This is probably the biggest reason why the unlimited internet isn’t a reality in Nepal. Very few people in the country have fixed broadband connections at their homes. Most just rely on mobile data. Wireless broadband connections will always be constrained by spectrum and the same restriction doesn’t apply to Fixed (wired) broadband networks. The latter has the potential to carry a lot more data than wireless networks. But very few people have subscribed to Fixed broadband connections in Nepal. There are less than 5 lakhs Fixed broadband connections in the country. Assuming every household has 4 people on average, less than 20 lakh people have access to Fixed broadband in Nepal. Even among the players that provide Fixed broadband connections, most of them are focused in cities like Kathmandu, Pokhara, Biratnagar and other big cities.
Population density plays a crucial role in determining the way telecom operators evolve. There are only a limited number of spectrum bands that telecom operators can use to provide the services. Generally, the type of spectrum band that telecom operators can use is internationally agreed upon at International Telecommunication Union (ITU).

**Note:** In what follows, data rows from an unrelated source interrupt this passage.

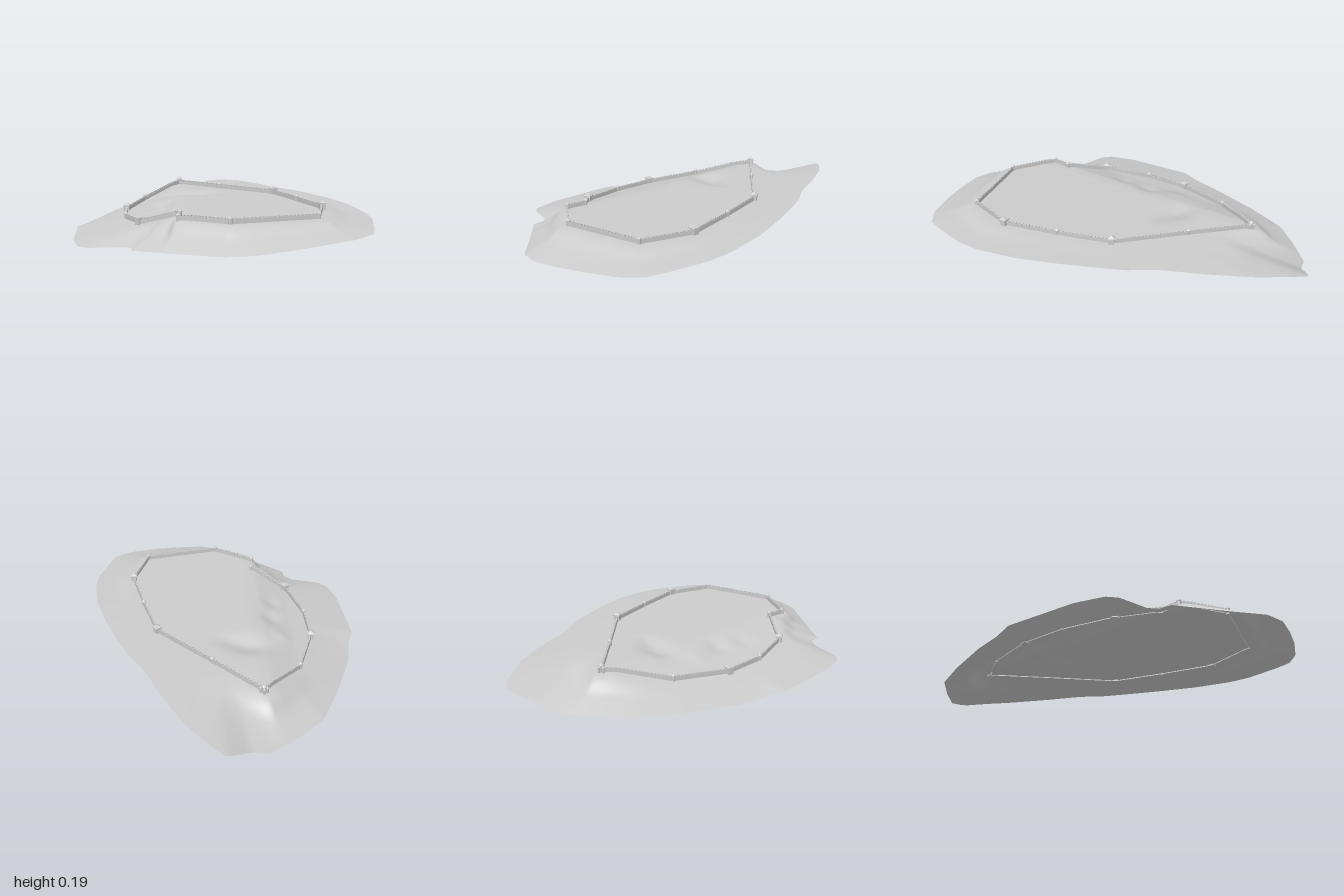
import * as THREE from 'three';
import { mergeGeometries, mergeVertices } from 'three/addons/utils/BufferGeometryUtils.js';

const CX = 0.05, CZ = 0.1;

// Outer edge of the land: x, z, height
const EDGE = [
  [0.02, -1, 0.11], [0.085, -0.95, 0.125], [0.2, -0.81, 0.138], [0.3, -0.62, 0.14], [0.39, -0.42, 0.14],
  [0.47, -0.3, 0.14], [0.53, -0.17, 0.14], [0.6, 0, 0.138], [0.665, 0.2, 0.132], [0.695, 0.41, 0.12],
  [0.69, 0.53, 0.113], [0.645, 0.71, 0.103], [0.615, 0.8, 0.098], [0.53, 0.87, 0.091], [0.375, 0.93, 0.08],
  [0.23, 0.97, 0.068], [0.095, 0.995, 0.058], [-0.02, 0.975, 0.049], [-0.18, 0.86, 0.036], [-0.4, 0.705, 0.022],
  [-0.4, 0.65, 0.022], [-0.445, 0.615, 0.018], [-0.6, 0.58, 0.01], [-0.645, 0.54, 0.008], [-0.68, 0.4, 0.01],
  [-0.7, 0.04, 0.011], [-0.665, -0.06, 0.005], [-0.635, -0.21, 0], [-0.53, -0.48, 0.012], [-0.435, -0.68, 0.02],
  [-0.31, -0.8, 0.027], [-0.18, -0.905, 0.037], [-0.085, -0.925, 0.06],
];

// Wall corners: x, z, tower kind (0 round turret, 1 square tower, 2 cluster)
const WALL = [
  [-0.165, -0.62, 2], [0.06, -0.39, 0], [0.33, -0.12, 1], [0.41, 0.145, 0], [0.48, 0.42, 1], [0.41, 0.67, 0],
  [0.015, 0.765, 0], [-0.2, 0.63, 0], [-0.19, 0.53, 0], [-0.375, 0.39, 1], [-0.45, 0.145, 0],
  [-0.455, -0.085, 1], [-0.365, -0.365, 0],
];

// Piecewise linear lookup in [position, value] pairs
function lookup(table, t) {
  if (t <= table[0][0]) return table[0][1];
  for (let i = 1; i < table.length; i++) {
    const [a, va] = table[i - 1], [b, vb] = table[i];
    if (t <= b) return va + (vb - va) * (t - a) / (b - a);
  }
  return table[table.length - 1][1];
}

const PLATEAU = [[-0.7, 0.012], [-0.46, 0.064], [-0.36, 0.083], [-0.21, 0.136], [-0.15, 0.142], [0.6, 0.145]];
const bump = (x, z, bx, bz, sx, sz) => Math.exp(-(((x - bx) / sx) ** 2) - ((z - bz) / sz) ** 2);

// Ground height inside the wall: plateau, western terrace and small valleys
function groundY(x, z) {
  return lookup(PLATEAU, x)
    - 0.028 * bump(x, z, -0.13, -0.24, 0.1, 0.07)
    - 0.012 * bump(x, z, -0.03, -0.2, 0.08, 0.04)
    - 0.016 * bump(x, z, -0.26, 0.04, 0.05, 0.06)
    - 0.012 * bump(x, z, -0.28, 0.2, 0.04, 0.05)
    + 0.008 * bump(x, z, -0.3, -0.12, 0.04, 0.05);
}

// Distance and height where a ray from the centre meets a closed outline
function castRay(outline, angle) {
  const dx = Math.cos(angle), dz = Math.sin(angle);
  for (let i = 0; i < outline.length; i++) {
    const a = outline[i], b = outline[(i + 1) % outline.length];
    const ax = a[0] - CX, az = a[1] - CZ, ex = b[0] - a[0], ez = b[1] - a[1];
    const det = dx * ez - dz * ex;
    if (Math.abs(det) < 1e-9) continue;
    const r = (ax * ez - az * ex) / det, s = (ax * dz - az * dx) / det;
    if (r > 0 && s >= -1e-6 && s <= 1.000001) return { r, y: a[2] + (b[2] - a[2]) * s };
  }
  return { r: 0.5, y: 0.1 };
}

// Terrain sheet in rings: inside the wall, then down the bank to the edge
function makeTerrain() {
  const SEG = 288, INNER = 26, OUTER = 14;
  const BANK = [[0, 1], [0.15, 0.96], [0.28, 0.85], [0.5, 0.46], [0.62, 0.34], [1, 0]];
  const GENTLE = [[0, 1], [1, 0]];
  const pos = [], index = [];
  for (let j = 0; j <= INNER + OUTER; j++) {
    for (let i = 0; i < SEG; i++) {
      const a = i / SEG * Math.PI * 2, c = Math.cos(a), s = Math.sin(a);
      const wall = castRay(WALL, a), edge = castRay(EDGE, a);
      const t = Math.max(0, (j - INNER) / OUTER);
      const r = j <= INNER ? wall.r * (0.002 + 0.998 * j / INNER) : wall.r + (edge.r - wall.r) * t;
      const x = CX + c * r, z = CZ + s * r;
      let y = groundY(x, z);
      if (j > INNER) {
        const top = groundY(CX + c * wall.r, CZ + s * wall.r);
        const west = THREE.MathUtils.smoothstep(-(CX + c * wall.r), 0.2, 0.4);
        const k = THREE.MathUtils.lerp(lookup(BANK, t), lookup(GENTLE, t), west);
        y = edge.y + (top - edge.y) * k;
      }
      pos.push(x, y, z);
      if (j > 0) {
        const n = (i + 1) % SEG, p = (j - 1) * SEG, q = j * SEG;
        index.push(p + i, p + n, q + i, p + n, q + n, q + i);
      }
    }
  }
  const geo = new THREE.BufferGeometry();
  geo.setAttribute('position', new THREE.Float32BufferAttribute(pos, 3));
  geo.setIndex(index);
  const smooth = mergeVertices(geo, 1e-5);
  smooth.computeVertexNormals();
  return smooth;
}

// Wall run between two corners, following the slope, with merlons on top
function makeWallRun(a, b) {
  const pa = new THREE.Vector3(a[0], groundY(a[0], a[1]), a[1]);
  const pb = new THREE.Vector3(b[0], groundY(b[0], b[1]), b[1]);
  const flat = Math.hypot(pb.x - pa.x, pb.z - pa.z);
  const yaw = -Math.atan2(pb.z - pa.z, pb.x - pa.x);
  const steps = Math.max(2, Math.round(flat / 0.018)), parts = [];
  for (let i = 0; i < steps; i++) {
    const p = pa.clone().lerp(pb, (i + 0.5) / steps);
    p.y = groundY(p.x, p.z);
    const slope = (pb.y - pa.y) / steps;
    const block = new THREE.BoxGeometry(flat / steps, 0.024, 0.009);
    // Shear each block so that the wall climbs smoothly
    const v = block.attributes.position;
    for (let k = 0; k < v.count; k++) v.setY(k, v.getY(k) + v.getX(k) * slope * steps / flat);
    const merlon = new THREE.BoxGeometry(flat / steps * 0.55, 0.005, 0.009).translate(0, 0.0145, 0);
    for (const g of [block, merlon]) parts.push(g.rotateY(yaw).translate(p.x, p.y + 0.007, p.z));
  }
  return mergeGeometries(parts);
}

export function createModel() {
  const model = new THREE.Group();
  const ground = new THREE.MeshStandardMaterial({ color: 0xcccccc, side: THREE.DoubleSide });
  const stone = new THREE.MeshStandardMaterial({ color: 0xcccccc, flatShading: true });
  const add = (parent, name, geo, mat) => {
    const mesh = new THREE.Mesh(geo, mat);
    mesh.name = name;
    parent.add(mesh);
    return mesh;
  };

  add(model, 'terrain', makeTerrain(), ground);
  WALL.forEach((a, i) => add(model, 'wallRun', makeWallRun(a, WALL[(i + 1) % WALL.length]), stone));

  // Tower: shaft, wider parapet and pointed roof
  function addTower(x, z, radius, height, sides, yaw) {
    const tower = new THREE.Group();
    tower.name = sides === 4 ? 'squareTower' : 'roundTurret';
    const turn = sides === 4 ? Math.PI / 4 : 0;
    const piece = (name, r0, r1, h, y) =>
      add(tower, name, new THREE.CylinderGeometry(r1, r0, h, sides).rotateY(turn).translate(0, y + h / 2, 0), stone);
    piece('shaft', radius, radius, height + 0.008, -0.008);
    piece('parapet', radius * 1.25, radius * 1.25, 0.005, height - 0.004);
    piece('roof', radius * 1.2, 0.0005, height * 0.4, height + 0.001);
    tower.position.set(x, groundY(x, z), z);
    tower.rotation.y = yaw;
    model.add(tower);
  }

  WALL.forEach(([x, z, kind], i) => {
    const prev = WALL[(i + WALL.length - 1) % WALL.length], next = WALL[(i + 1) % WALL.length];
    const yaw = -Math.atan2(next[1] - prev[1], next[0] - prev[0]);
    if (kind === 0) addTower(x, z, 0.0095, 0.024, 8, yaw);
    if (kind === 1) addTower(x, z, 0.021, 0.031, 4, yaw);
    if (kind === 2) {
      addTower(x, z, 0.011, 0.03, 8, 0);
      for (const [dx, dz] of [[-0.015, 0], [0.015, 0], [0, -0.015]]) addTower(x + dx, z + dz, 0.006, 0.022, 8, 0);
    }
  });
  return model;
}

The problem of congestion at cell sites due to a particular few data-heavy users becomes even more severe in countries with high population density. Already the cell site is servicing more users in high population density areas and owing to this, the probability of people who would use a lot of data for activities such as 4K streaming also increases. This is the reason why most telecom operators in Nepal have shied away from providing truly unlimited data. If they did, a select few heavy users could bring down the network quality for everyone.
Apart from spectrum crunch, high population density, and even poor broadband penetration, Nepali telecom operators have a vested interest in not providing unlimited broadband plans. Data usage is on the growth as of now, it makes sense for operators to tap into this growing data usage and charge people for every additional GB of data they use.
If they start providing truly unlimited data, then they miss the opportunity of being able to charge the higher consumption users even more and fail to monetize the ongoing data growth. Operators are known to have made things unlimited only when growth ends.
The first thing that’s necessary for unlimited data to be a possibility in Nepal is for fixed broadband networks to develop. Current Fixed broadband speeds and post-Fair Usage Policy(FUP) speeds are simply unacceptable. It requires a big change in the speed of broadband networks and the amount of data allotted so that the Home Wi-Fi network becomes the first choice and the 4G network becomes the second.
As everybody wants to make more profit, these operators are getting too much as no one is daring to move with the truly unlimited plan. If fixed broadband networks are improved, more high-quality public Wi-Fi networks are introduced and telecom operators have a lot of spectrum, then because of competition, the underdogs (newcomer telcos) would feel compelled to introduce unlimited data to differentiate itself from the incumbents. That’s what happened in the US with T-Mobile and Sprint providing unlimited data, but Verizon and AT&T not providing the same. All in all, true unlimited data plans are still quite a few years away in Nepal.